Jury duty brought out something in me that was unexpected. On the one hand I wanted to get out of there as fast as I could to resume my life. On the other hand I wanted to be picked, selected out of a roomful of people with no names and faces, picked to have a moment of recognition.
Sitting in the jury box seemed like some kind of achievement. But when the judge explained that the case was a petty “crime”, I realized that it was something I couldn’t care less about. No matter how nobly this sense of citizenry duty was burning it was time to scheme for an escape.

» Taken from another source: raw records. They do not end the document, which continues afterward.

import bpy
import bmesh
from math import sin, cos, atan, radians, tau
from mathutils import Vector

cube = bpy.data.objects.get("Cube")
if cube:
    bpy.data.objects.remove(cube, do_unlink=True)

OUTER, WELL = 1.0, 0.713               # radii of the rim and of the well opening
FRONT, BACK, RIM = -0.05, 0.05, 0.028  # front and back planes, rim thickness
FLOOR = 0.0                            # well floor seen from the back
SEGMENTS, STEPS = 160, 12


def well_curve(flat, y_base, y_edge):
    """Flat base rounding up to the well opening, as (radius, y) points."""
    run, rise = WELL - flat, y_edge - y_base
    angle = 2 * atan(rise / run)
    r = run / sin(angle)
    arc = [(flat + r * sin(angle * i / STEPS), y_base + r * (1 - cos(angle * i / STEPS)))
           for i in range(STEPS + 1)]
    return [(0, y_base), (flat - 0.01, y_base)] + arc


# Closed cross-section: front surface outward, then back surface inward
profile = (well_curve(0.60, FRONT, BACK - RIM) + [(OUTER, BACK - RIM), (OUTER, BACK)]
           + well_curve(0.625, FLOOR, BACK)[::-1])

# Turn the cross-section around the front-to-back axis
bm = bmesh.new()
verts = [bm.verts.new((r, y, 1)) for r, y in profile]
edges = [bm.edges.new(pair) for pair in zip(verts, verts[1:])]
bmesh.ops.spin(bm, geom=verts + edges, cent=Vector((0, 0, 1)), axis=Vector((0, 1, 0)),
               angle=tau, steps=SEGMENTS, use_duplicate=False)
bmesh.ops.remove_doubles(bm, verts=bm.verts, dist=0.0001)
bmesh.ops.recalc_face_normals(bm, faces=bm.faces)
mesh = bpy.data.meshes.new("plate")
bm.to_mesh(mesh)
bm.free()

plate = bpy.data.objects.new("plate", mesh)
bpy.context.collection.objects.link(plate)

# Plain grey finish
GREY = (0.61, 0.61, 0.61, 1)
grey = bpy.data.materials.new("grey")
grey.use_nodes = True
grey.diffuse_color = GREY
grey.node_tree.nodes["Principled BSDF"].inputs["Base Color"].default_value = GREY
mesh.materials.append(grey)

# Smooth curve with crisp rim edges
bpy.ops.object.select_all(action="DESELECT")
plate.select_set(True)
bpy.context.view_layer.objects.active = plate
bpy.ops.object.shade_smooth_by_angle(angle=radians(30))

I told the judge I was opinionated, that I would try my best to be partial and listen to the arguments on both sides. I said it with enough hesitation that I was bumped off the box quite immediately by the lawyer.

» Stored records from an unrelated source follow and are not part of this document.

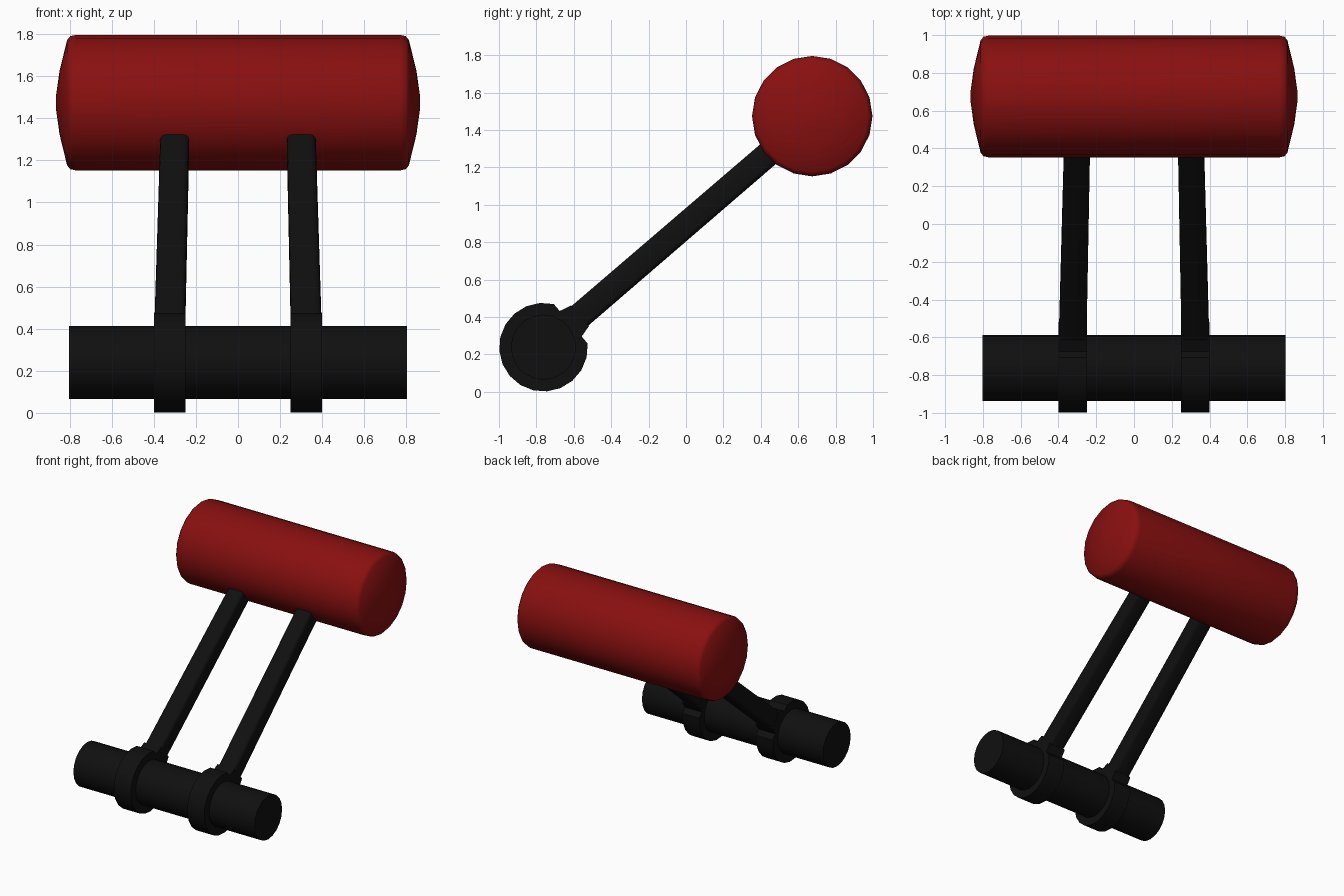
import bpy, bmesh
from math import sin, cos, pi, radians
from mathutils import Vector

cube = bpy.data.objects.get("Cube")
if cube:
    bpy.data.objects.remove(cube, do_unlink=True)


def material(name, color):
    mat = bpy.data.materials.new(name)
    mat.use_nodes = True
    mat.diffuse_color = color
    bsdf = next(n for n in mat.node_tree.nodes if n.type == 'BSDF_PRINCIPLED')
    bsdf.inputs["Base Color"].default_value = color
    return mat


red = material("dark red", (0.25, 0.005, 0.005, 1))
black = material("black", (0.005, 0.005, 0.005, 1))


def loft(name, sections, mat, angle=30):
    """Skin a closed solid through equal-length point loops."""
    bm = bmesh.new()
    loops = [[bm.verts.new(p) for p in s] for s in sections]
    n = len(loops[0])
    for a, b in zip(loops, loops[1:]):
        for i in range(n):
            j = (i + 1) % n
            bm.faces.new((a[i], a[j], b[j], b[i]))
    bm.faces.new(loops[0])
    bm.faces.new(loops[-1])
    bmesh.ops.recalc_face_normals(bm, faces=bm.faces)
    mesh = bpy.data.meshes.new(name)
    bm.to_mesh(mesh)
    bm.free()
    obj = bpy.data.objects.new(name, mesh)
    bpy.context.collection.objects.link(obj)
    mesh.materials.append(mat)
    bpy.ops.object.select_all(action='DESELECT')
    obj.select_set(True)
    bpy.context.view_layer.objects.active = obj
    bpy.ops.object.shade_smooth_by_angle(angle=radians(angle))
    return obj


def disc(x, r, center, sides=20):
    return [Vector((x, center[0] + r * cos(2 * pi * i / sides),
                    center[1] + r * sin(2 * pi * i / sides))) for i in range(sides)]


pad_center = (0.675, 1.474)
bar_center = (-0.762, 0.239)

# Padded roller with softly domed ends
half = [(0.77, 0.322), (0.797, 0.316), (0.812, 0.298), (0.848, 0.15), (0.865, 0.03)]
profile = [(-x, r) for x, r in reversed(half)] + half
loft("cushion", [disc(x, r, pad_center) for x, r in profile], red, 40)

# Lower cross bar
loft("cross_bar", [disc(x, 0.174, bar_center) for x in (-0.802, 0.802)], black)

# Direction from the bar to the cushion
origin = Vector((0, *bar_center))
along = (Vector((0, *pad_center)) - origin).normalized()
up = Vector((0, -along.z, along.y))

# Clamp outline: a ring with a dip and a flared neck facing the post
outline = [(0.237 * cos(radians(a)), 0.237 * sin(radians(a)))
           for a in range(36, 325, 18)]
outline += [(0.192, -0.09), (0.257, -0.073), (0.257, 0.073), (0.192, 0.09)]


def rounded_square(center, half_x, half_up, r=0.026):
    pts = []
    for k, (sx, sy) in enumerate([(1, 1), (-1, 1), (-1, -1), (1, -1)]):
        for t in (0, 30, 60, 90):
            a = radians(90 * k + t)
            pts.append(center + Vector((sx * (half_x - r) + r * cos(a), 0, 0))
                       + up * (sy * (half_up - r) + r * sin(a)))
    return pts


for side, sign in (("left", 1), ("right", -1)):
    loft(side + "_clamp",
         [[origin + Vector((sign * x, 0, 0)) + along * u + up * v for u, v in outline]
          for x in (0.25, 0.4)], black)
    # Posts lean slightly inward toward the cushion
    bottom = origin + along * 0.2 + Vector((sign * 0.325, 0, 0))
    top = origin + along * 1.75 + Vector((sign * 0.298, 0, 0))
    loft(side + "_post", [rounded_square(bottom, 0.073, 0.069),
                          rounded_square(top, 0.068, 0.067)], black, 40)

Then the moment of glory: to walk out of the court room while the others continued with the process of elimination. I reserved my big smile until the doors were closed behind me.